Heart failure often develops after other conditions have damaged or weakened your heart. Over time, the heart can no longer keep up with the normal demands placed on it to pump blood to the rest of your body. The main pumping chambers of your heart (the ventricles) may become stiff and not fill properly between beats. Also, your heart muscle may weaken, and the ventricles stretch (dilate) to the point that the heart can't pump blood efficiently throughout your body. The term "congestive heart failure" comes from blood backing up into — or congesting — the liver, abdomen, lower extremities and lungs. However, not all heart failure is congestive. You might have shortness of breath or weakness due to heart failure and not have any fluid building up.

Heart failure can involve the left side, right side or both sides of your heart. Typically, heart failure begins with the left side — specifically the left ventricle, your heart's main pumping chamber.

Type of heart failure Description
Left-sided heart failure
  • Fluid may back up in your lungs, causing shortness of breath.
Right-sided heart failure
  • Fluid may back up into your abdomen, legs and feet, causing swelling.
Systolic heart failure
  • The left ventricle can't contract vigorously, indicating a pumping problem.
Diastolic heart failure
(also called heart failure with normal ejection fraction)
  • The left ventricle can't relax or fill fully, indicating a filling problem.

Any of the following conditions can damage or weaken your heart and can cause heart failure. Some of these can be present without your knowing it:

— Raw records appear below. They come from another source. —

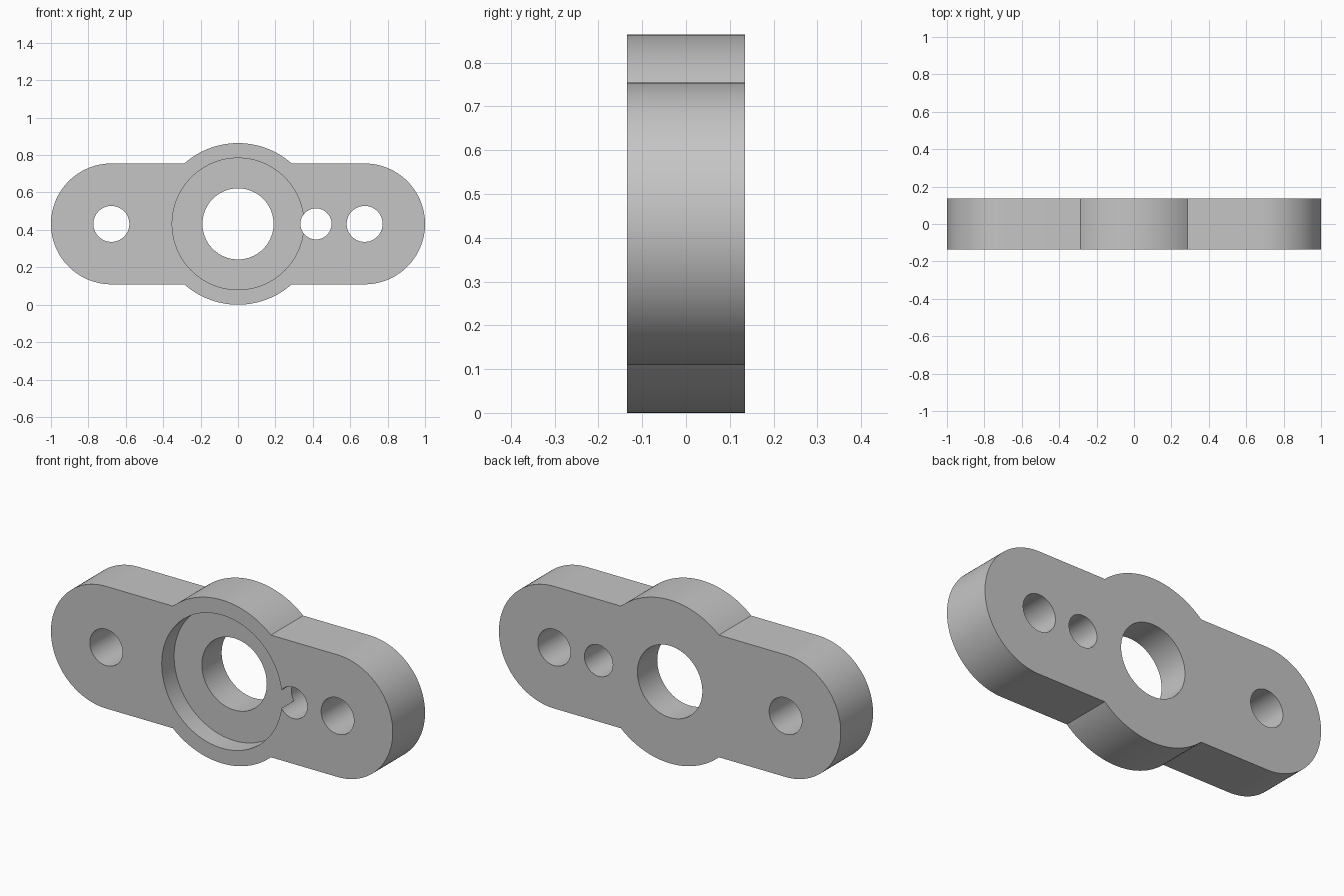
import bpy
import bmesh
from math import asin, cos, sin, pi

if "Cube" in bpy.data.objects:
    bpy.data.objects.remove(bpy.data.objects["Cube"], do_unlink=True)

BOSS_R = 0.432        # round middle, which also sets the height
ARM_R = 0.323         # rounded ends
ARM_X = 1 - ARM_R     # centre of each rounded end
HALF = 0.135          # half the plate thickness
RECESS = 0.104        # depth of the bearing seat

grey = bpy.data.materials.new("plain_grey")
grey.use_nodes = True
colour = (0.56, 0.56, 0.56, 1)
grey.diffuse_color = colour
grey.node_tree.nodes["Principled BSDF"].inputs["Base Color"].default_value = colour


def arc(cx, radius, start, end, steps):
    """Points along an arc in the x-z plane."""
    angles = [start + (end - start) * i / steps for i in range(steps + 1)]
    return [(cx + radius * cos(a), BOSS_R + radius * sin(a)) for a in angles]


def prism(name, outline, y0, y1):
    """Extrude an x-z outline from y0 to y1."""
    bm = bmesh.new()
    face = bm.faces.new([bm.verts.new((x, y0, z)) for x, z in outline])
    extruded = bmesh.ops.extrude_face_region(bm, geom=[face])["geom"]
    moved = [v for v in extruded if isinstance(v, bmesh.types.BMVert)]
    bmesh.ops.translate(bm, verts=moved, vec=(0, y1 - y0, 0))
    bmesh.ops.recalc_face_normals(bm, faces=bm.faces)
    mesh = bpy.data.meshes.new(name)
    bm.to_mesh(mesh)
    bm.free()
    mesh.materials.append(grey)
    obj = bpy.data.objects.new(name, mesh)
    bpy.context.collection.objects.link(obj)
    return obj


# Plate outline: rounded arms meeting a round boss
meet = asin(ARM_R / BOSS_R)
outline = (arc(ARM_X, ARM_R, -pi / 2, pi / 2, 64)
           + arc(0, BOSS_R, meet, pi - meet, 48)
           + arc(-ARM_X, ARM_R, pi / 2, 3 * pi / 2, 64)
           + arc(0, BOSS_R, pi + meet, 2 * pi - meet, 48))
plate = prism("flange_plate", outline, -HALF, HALF)
bpy.context.view_layer.objects.active = plate
plate.select_set(True)

# Bearing seat, shaft bore, bolt holes and the small pin hole
through = HALF + 0.1
holes = [("bearing_seat", 0, 0.352, RECESS - HALF),
         ("shaft_bore", 0, 0.19, through),
         ("left_bolt_hole", ARM_X, 0.096, through),
         ("right_bolt_hole", -ARM_X, 0.096, through),
         ("pin_hole", 0.417, 0.083, through)]
for name, x, radius, back in holes:
    cutter = prism(name, arc(x, radius, 0, 2 * pi, 96)[:-1], -through, back)
    cutter.hide_render = True
    cut = plate.modifiers.new(name, "BOOLEAN")
    cut.operation = "DIFFERENCE"
    cut.solver = "EXACT"
    cut.object = cutter
    bpy.ops.object.modifier_apply(modifier=cut.name)
    bpy.data.objects.remove(cutter, do_unlink=True)

bpy.ops.object.shade_smooth_by_angle(angle=pi / 6)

  • Coronary artery disease and heart attack. Coronary artery disease is the most common form of heart disease and the most common cause of heart failure. Over time, arteries that supply blood to your heart muscle narrow from a buildup of fatty deposits, a process called atherosclerosis. Blood moves slowly through narrowed arteries, leaving some areas of your heart muscle weak and chronically deprived of oxygen-rich blood. In some cases, the blood flow to the muscle is just enough to keep the muscle alive but not functioning well. A heart attack occurs if plaques formed by the fatty deposits in your arteries rupture. This causes a blood clot to block blood flow to an area of the heart muscle, weakening the heart's pumping ability and often leaving permanent damages.
  • High blood pressure (hypertension). Blood pressure is the force of blood pumped by your heart through your arteries. If your blood pressure is high, your heart has to work harder than it should to circulate blood throughout your body. Over time, the heart muscle may become thicker to compensate for the extra work it must perform. Eventually, your heart muscle may become either too stiff or too weak to effectively pump blood.
  • Faulty heart valves. The valves of your heart keep blood flowing in the proper direction through the heart. A damaged valve, due to a heart defect, coronary artery disease or heart infection, forces your heart to work harder to keep blood flowing as it should. Over time, this extra work can weaken your heart. Faulty heart valves, however, can be fixed or replaced if found in time.
  • Damage to the heart muscle (cardiomyopathy). Some of the many causes of heart muscle damage (cardiomyopathy) include infections, alcohol abuse, and the toxic effect of drugs such as cocaine or some drugs used for chemotherapy. Genetic factors play an important role in two common types of cardiomyopathy. One is hypertrophic cardiomyopathy — a condition of abnormally thick heart muscle. The other is dilated cardiomyopathy — a condition where the heart muscle is weak and the heart enlarges.
  • Myocarditis. Myocarditis is an inflammation of the heart muscle. It's most commonly caused by a virus and can lead to left-sided heart failure.
  • Heart defects you're born with (congenital heart defects). If your heart and its chambers or valves haven't formed correctly, the healthy parts of your heart have to work harder to pump blood through your heart, which in turn may lead to heart failure.
  • Abnormal heart rhythms (heart arrhythmias). Abnormal heart rhythms may cause your heart to beat too fast. This creates extra work for your heart. Over time, your heart may weaken, leading to heart failure. A slow heartbeat may prevent your heart from getting enough blood out to the body and may also lead to heart failure.
  • Other diseases. Chronic diseases such as diabetes, hyperthyroidism, hypothyroidism, emphysema, or a buildup of iron (hemochromatosis) or protein (amyloidosis) also may contribute to heart failure. Causes of acute heart failure include viruses that attack the heart muscle, severe infections, allergic reactions, blood clots in the lungs, the use of certain medications or any illness that affects the whole body.
Aug. 16, 2013